Data to examine Start Marker

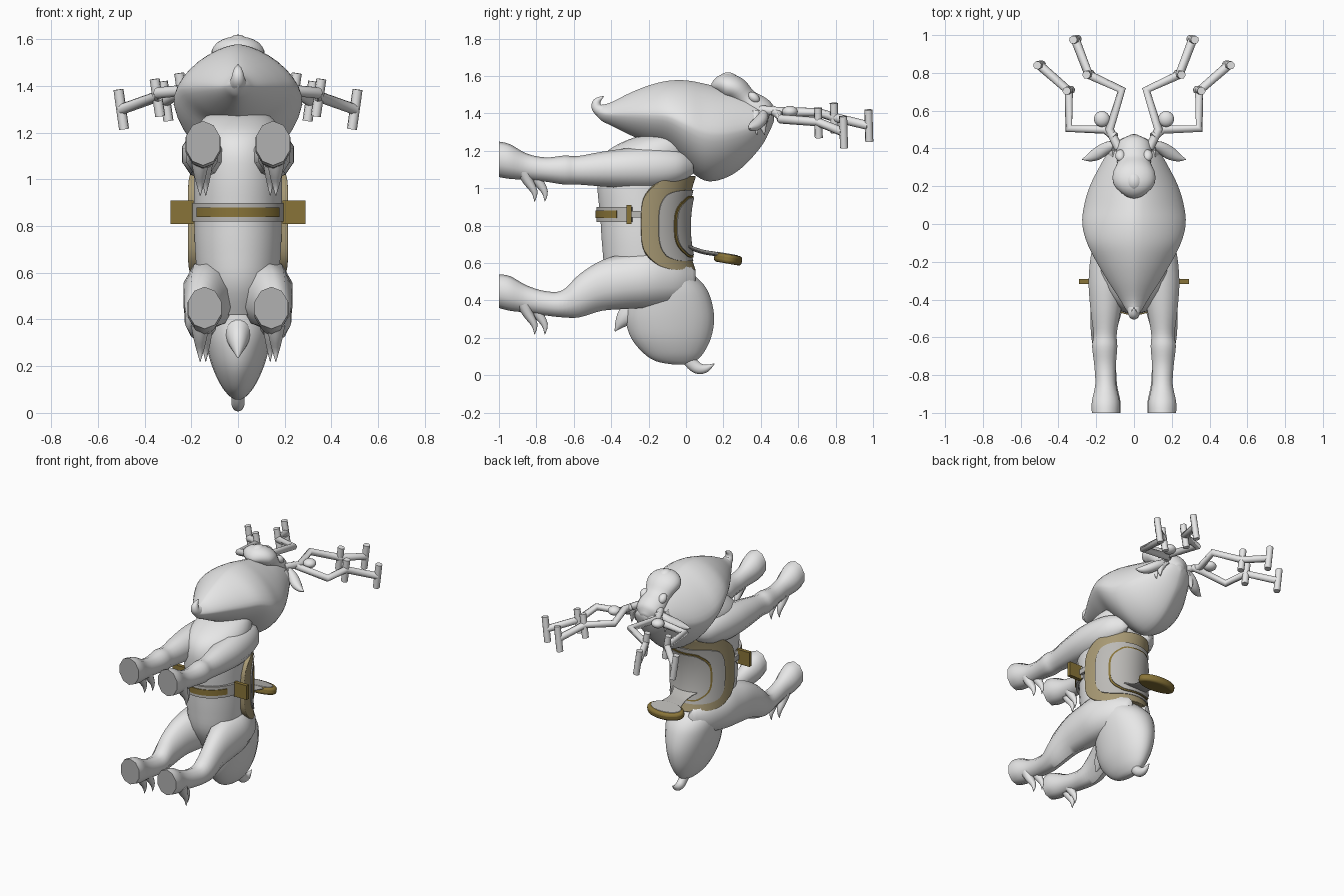
import bpy, bmesh, math
from mathutils import Vector

if "Cube" in bpy.data.objects:
    bpy.data.objects.remove(bpy.data.objects["Cube"])


def mat(name, r, g, b):
    m = bpy.data.materials.new(name)
    m.diffuse_color = (r, g, b, 1)
    m.use_nodes = True
    m.node_tree.nodes["Principled BSDF"].inputs["Base Color"].default_value = m.diffuse_color
    return m


FUR = mat("light_grey", 0.82, 0.82, 0.82)
SOLE = mat("hoof_grey", 0.44, 0.44, 0.44)
LEATHER = mat("saddle_grey", 0.50, 0.49, 0.47)
BLANKET = mat("tan", 0.39, 0.32, 0.175)
GOLD = mat("dark_gold", 0.25, 0.175, 0.04)


def finish(name, bm, mats, angle=50):
    bmesh.ops.recalc_face_normals(bm, faces=bm.faces)
    me = bpy.data.meshes.new(name)
    bm.to_mesh(me)
    bm.free()
    for m in mats:
        me.materials.append(m)
    me.shade_smooth()
    me.set_sharp_from_angle(angle=math.radians(angle))
    ob = bpy.data.objects.new(name, me)
    bpy.context.collection.objects.link(ob)
    return ob


def bevel(ob, width):
    md = ob.modifiers.new("bevel", "BEVEL")
    md.width, md.segments, md.limit_method, md.angle_limit = width, 3, "ANGLE", math.radians(50)


def spline(pts, sub):
    """Catmull-Rom interpolation of equal-length tuples."""
    out = []
    for i in range(len(pts) - 1):
        p = [pts[max(0, min(len(pts) - 1, i + k))] for k in (-1, 0, 1, 2)]
        for s in range(sub):
            t = s / sub
            out.append([0.5 * (2 * b + (c - a) * t + (2 * a - 5 * b + 4 * c - d) * t * t
                               + (3 * b - a - 3 * c + d) * t ** 3) for a, b, c, d in zip(*p)])
    return out + [list(pts[-1])]


def loft(name, rings, mats=(FUR,), normal=None, side=(1, 0, 0), n=20, sub=4, sole=False, power=1.0):
    """Skin elliptical rings (x, y, z, r_side, r_up)."""
    rings = spline(rings, sub)
    bm = bmesh.new()
    rows = []
    for i, r in enumerate(rings):
        a, b = rings[max(0, i - 1)], rings[min(len(rings) - 1, i + 1)]
        t = Vector(normal) if normal else (Vector(b[:3]) - Vector(a[:3])).normalized()
        s = Vector(side)
        s = (s - t * s.dot(t)).normalized()
        u = t.cross(s)
        row = []
        for k in range(n):
            c, d = math.cos((k + .5) * math.tau / n), math.sin((k + .5) * math.tau / n)
            c, d = (math.copysign(abs(q) ** power, q) for q in (c, d))
            row.append(bm.verts.new(Vector(r[:3]) + s * max(r[3], .001) * c + u * max(r[4], .001) * d))
        rows.append(row)
    for a, b in zip(rows, rows[1:]):
        for k in range(n):
            bm.faces.new((a[k], a[(k + 1) % n], b[(k + 1) % n], b[k]))
    bm.faces.new(rows[0])
    end = bm.faces.new(rows[-1])
    if sole:
        end.material_index = 1
    return finish(name, bm, mats)


def span(rows, y_axis=True):
    """Rings from (station, low, high, half_width): along y if y_axis, else along z."""
    return [(0, s, (a + b) / 2, w, (b - a) / 2) if y_axis else (0, (a + b) / 2, s, w, (b - a) / 2)
            for s, a, b, w in rows]


# torso, neck mane and rump
loft("torso", span([(.42, -.36, -.04, .13), (.55, -.43, -.02, .17), (.7, -.45, -.02, .185),
                    (.85, -.46, -.02, .188), (1.0, -.475, -.02, .19), (1.12, -.47, .02, .19),
                    (1.2, -.42, .04, .185), (1.26, -.31, .04, .15), (1.29, -.2, .02, .1)], False),
     normal=(0, 0, 1), n=28)
loft("neck_mane", span([(-.49, 1.40, 1.43, .01), (-.45, 1.36, 1.445, .045), (-.4, 1.335, 1.46, .075),
                        (-.3, 1.285, 1.51, .14), (-.2, 1.24, 1.55, .20), (-.1, 1.20, 1.575, .25),
                        (0, 1.11, 1.578, .275), (.1, 1.04, 1.56, .265), (.2, 1.05, 1.535, .235),
                        (.3, 1.11, 1.51, .185), (.4, 1.22, 1.47, .125), (.45, 1.31, 1.43, .07),
                        (.47, 1.36, 1.39, .01)]), normal=(0, 1, 0), n=36, power=1.28)
loft("mane_curl", [(0, -.36, 1.39, .06, .05), (0, -.43, 1.405, .042, .04), (0, -.475, 1.43, .03, .03),
                   (0, -.475, 1.465, .02, .02), (0, -.44, 1.492, .002, .002)])
loft("rump", span([(.058, -.07, .01, .015), (.075, -.16, .05, .04), (.12, -.23, .095, .075),
                   (.2, -.295, .135, .112), (.3, -.325, .152, .14), (.4, -.32, .137, .16),
                   (.48, -.32, .1, .17), (.56, -.3, .02, .165), (.62, -.25, -.04, .12)], False),
     normal=(0, 0, 1), n=28)
loft("belly_tuft", [(0, -.22, .37, .08, .1), (0, -.31, .32, .05, .06), (0, -.35, .28, .03, .032),
                    (0, -.38, .235, .002, .002)])
loft("tail", [(0, .0, .11, .03, .04), (0, .035, .06, .028, .034), (0, .07, .036, .027, .03),
              (0, .11, .038, .02, .02), (0, .152, .062, .002, .002)], n=14)

# head
loft("head", [(0, .16, 1.52, .02, .02), (0, .172, 1.535, .07, .05), (0, .21, 1.545, .108, .068),
              (0, .265, 1.53, .112, .068), (0, .32, 1.475, .09, .062), (0, .375, 1.425, .095, .078),
              (0, .425, 1.39, .085, .07), (0, .462, 1.37, .03, .03)], n=24)


def ball(name, c, r, m=FUR, rot=0):
    bm = bmesh.new()
    bmesh.ops.create_uvsphere(bm, u_segments=24, v_segments=12, radius=1)
    ob = finish(name, bm, [m])
    ob.location, ob.scale, ob.rotation_euler = c, r, (rot, 0, 0)
    return ob


def tube(name, paths, r):
    cu = bpy.data.curves.new(name, "CURVE")
    cu.dimensions, cu.bevel_depth, cu.bevel_resolution, cu.use_fill_caps = "3D", r, 2, True
    for path in paths:
        sp = cu.splines.new("POLY")
        sp.points.add(len(path) - 1)
        for p, co in zip(sp.points, path):
            p.co = (*co, 1)
    cu.materials.append(FUR)
    ob = bpy.data.objects.new(name, cu)
    bpy.context.collection.objects.link(ob)


ball("nose", (0, .225, 1.575), (.048, .055, .045))
FRONT = [(.04, 1.08, 1.16, .10, .02), (-.03, 1.03, 1.2, .115, .075), (-.15, 1.0, 1.22, .13, .10),
         (-.3, 1.0, 1.215, .145, .10), (-.45, 1.01, 1.195, .15, .085), (-.58, 1.02, 1.172, .153, .065),
         (-.65, 1.02, 1.175, .155, .07), (-.75, 1.035, 1.165, .153, .06),
         (-.85, 1.045, 1.185, .15, .058), (-.94, 1.05, 1.235, .15, .077), (-1, 1.06, 1.25, .15, .077)]
HIND = [(.05, .45, .56, .07, .02), (-.04, .39, .625, .09, .08), (-.18, .365, .665, .115, .115),
        (-.32, .355, .65, .125, .115), (-.45, .345, .615, .145, .09), (-.57, .31, .54, .16, .072),
        (-.66, .31, .455, .155, .065), (-.75, .32, .45, .15, .058), (-.85, .335, .48, .145, .058),
        (-.94, .345, .53, .143, .075), (-1, .36, .54, .143, .075)]
for s, lr in ((1, "right"), (-1, "left")):
    # legs with fetlock hair
    for kind, prof, zb in (("front", FRONT, 1.06), ("hind", HIND, .35)):
        loft(f"{kind}_leg_{lr}", [(s * x, y, (a + b) / 2, w, (b - a) / 2) for y, a, b, x, w in prof],
             (FUR, SOLE), normal=(0, 1, 0), n=10, sole=True)
        for i, (dx, y, r) in enumerate(((-.012, -.72, .035), (.012, -.775, .042))):
            x = s * (.15 + dx)
            loft(f"{kind}_fetlock_{lr}_{i}", [(x, y - .09, zb + .03, r, .04), (x, y - .07, zb - .02, r * .75, .028),
                 (x, y - .035, zb - .08, r * .4, .017), (x, y - .035, zb - .132, .001, .001)], n=10, sub=3)
    # face parts
    ball(f"eye_{lr}", (s * .072, .362, 1.485), (.027, .036, .025), FUR, -.7)
    ball(f"ear_knob_{lr}", (s * .17, .556, 1.41), (.042, .042, .03))
    loft(f"ear_{lr}", [(s * .08, .42, 1.40, .02, .03), (s * .14, .405, 1.37, .032, .03),
                       (s * .19, .375, 1.34, .035, .03), (s * .235, .352, 1.325, .022, .02),
                       (s * .275, .342, 1.32, .002, .002)], side=(.4, .9, 0), n=14)
    # cheek fur
    for i in range(3):
        y = .33 + .04 * i
        loft(f"cheek_fur_{lr}_{i}", [(s * .09, y, 1.40, .04, .03), (s * .125, y, 1.345, .025, .02),
             (s * .13, y + .01, 1.285, .001, .001)], side=(0, 1, 0), n=8)
    # antlers: two bent branches, each with cross tines
    inner = [(.08, .40, 1.42), (.13, .50, 1.41), (.065, .71, 1.405), (.24, .79, 1.38), (.31, .975, 1.335)]
    outer = [(.10, .46, 1.42), (.15, .50, 1.39), (.345, .505, 1.37), (.345, .705, 1.355), (.50, .84, 1.30)]
    tines = [[(x + .012, y, z + h), (x - .012, y + .005, z - .085)]
             for (x, y, z), h in ((inner[3], .075), (inner[4], .085), (outer[3], .075), (outer[4], .085))]
    flip = lambda p: [(s * x, y, z) for x, y, z in p]
    tube(f"antler_{lr}", [flip(inner), flip(outer)], .024)
    tube(f"antler_tines_{lr}", [flip(t) for t in tines], .022)


def wrap(name, m, zc, hz, deg, off, th, flare=0.0, rz=0.0, rw=0.0, back=1):
    """Thick panel wrapped around the back (or belly) of the torso, with rounded corners."""
    nu, nv, a = 32, 14, math.radians(deg)
    bm = bmesh.new()
    layers = []
    for o in (off, off + th):
        g = []
        for i in range(nu + 1):
            u = 2 * i / nu - 1
            row = []
            for j in range(nv + 1):
                v = 2 * j / nv - 1
                w = u * a * (1 - rw * v ** 4)
                dz = hz * v * (1 - rz * u ** 6)
                x = (.188 + o) * math.sin(w)
                y = -.24 + back * ((.22 + o) * math.cos(w) + flare * (dz / .25) ** 2 * max(0, math.cos(w)))
                row.append(bm.verts.new((x, y, zc + dz)))
            g.append(row)
        layers.append(g)
        for i in range(nu):
            for j in range(nv):
                bm.faces.new((g[i][j], g[i + 1][j], g[i + 1][j + 1], g[i][j + 1]))
    lo, hi = layers
    rim = ([(i, 0) for i in range(nu)] + [(nu, j) for j in range(nv)]
           + [(i, nv) for i in range(nu, 0, -1)] + [(0, j) for j in range(nv, 0, -1)])
    for (i, j), (k, l) in zip(rim, rim[1:] + rim[:1]):
        bm.faces.new((lo[i][j], lo[k][l], hi[k][l], hi[i][j]))
    return finish(name, bm, [m], 40)


# saddle layers
bevel(wrap("saddle_blanket", BLANKET, .81, .255, 90, -.015, .042, .045, .26, .12), .012)
wrap("saddle_skirt", LEATHER, .80, .19, 68, .018, .016, .045, .15, .12)
wrap("seat_piping", GOLD, .795, .165, 46, .025, .016, .045, .1, .35)
wrap("seat", LEATHER, .795, .155, 43, .032, .014, .045, .1, .35)
# girth with stripe
wrap("girth", LEATHER, .86, .04, 78, .0, .018, back=-1)
wrap("girth_stripe", GOLD, .86, .02, 57, .017, .006, back=-1)


def box(name, c, size, m):
    bm = bmesh.new()
    bmesh.ops.create_cube(bm, size=1)
    bmesh.ops.scale(bm, vec=size, verts=bm.verts)
    bmesh.ops.translate(bm, vec=c, verts=bm.verts)
    return finish(name, bm, [m], 30)


def disc(name, c, size, m, width, tilt):
    bm = bmesh.new()
    bmesh.ops.create_cone(bm, cap_ends=True, segments=32, radius1=1, radius2=1, depth=1)
    bmesh.ops.scale(bm, vec=size, verts=bm.verts)
    ob = finish(name, bm, [m], 50)
    ob.location, ob.rotation_euler = c, (tilt, 0, 0)
    bevel(ob, width)


# stirrups and their straps
for s, lr in ((1, "right"), (-1, "left")):
    box(f"stirrup_{lr}", (s * .24, -.305, .86), (.10, .025, .10), GOLD)
    box(f"stirrup_strap_{lr}", (s * .2, -.25, .86), (.02, .11, .035), LEATHER)

# backrest: grey plate with a padded gold edge
loft("backrest_plate", [(0, -.01, .70, .12, .012), (0, .03, .68, .08, .012), (0, .09, .66, .065, .012),
                        (0, .15, .65, .075, .012), (0, .2, .642, .09, .012)], (LEATHER,))
disc("backrest_pad", (0, .225, .622), (.135, .075, .05), GOLD, .016, -.17)
disc("backrest_cushion", (0, .218, .629), (.112, .058, .046), LEATHER, .004, -.17)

Data to examine End Marker

# Exercise details
Extract exactly and only the lines above from the line containing "for i in range(nu +" through the line containing "-.015, .042, .045, .26, .12), .012)", both end lines included.

# Solution for this task
        for i in range(nu + 1):
            u = 2 * i / nu - 1
            row = []
            for j in range(nv + 1):
                v = 2 * j / nv - 1
                w = u * a * (1 - rw * v ** 4)
                dz = hz * v * (1 - rz * u ** 6)
                x = (.188 + o) * math.sin(w)
                y = -.24 + back * ((.22 + o) * math.cos(w) + flare * (dz / .25) ** 2 * max(0, math.cos(w)))
                row.append(bm.verts.new((x, y, zc + dz)))
            g.append(row)
        layers.append(g)
        for i in range(nu):
            for j in range(nv):
                bm.faces.new((g[i][j], g[i + 1][j], g[i + 1][j + 1], g[i][j + 1]))
    lo, hi = layers
    rim = ([(i, 0) for i in range(nu)] + [(nu, j) for j in range(nv)]
           + [(i, nv) for i in range(nu, 0, -1)] + [(0, j) for j in range(nv, 0, -1)])
    for (i, j), (k, l) in zip(rim, rim[1:] + rim[:1]):
        bm.faces.new((lo[i][j], lo[k][l], hi[k][l], hi[i][j]))
    return finish(name, bm, [m], 40)


# saddle layers
bevel(wrap("saddle_blanket", BLANKET, .81, .255, 90, -.015, .042, .045, .26, .12), .012)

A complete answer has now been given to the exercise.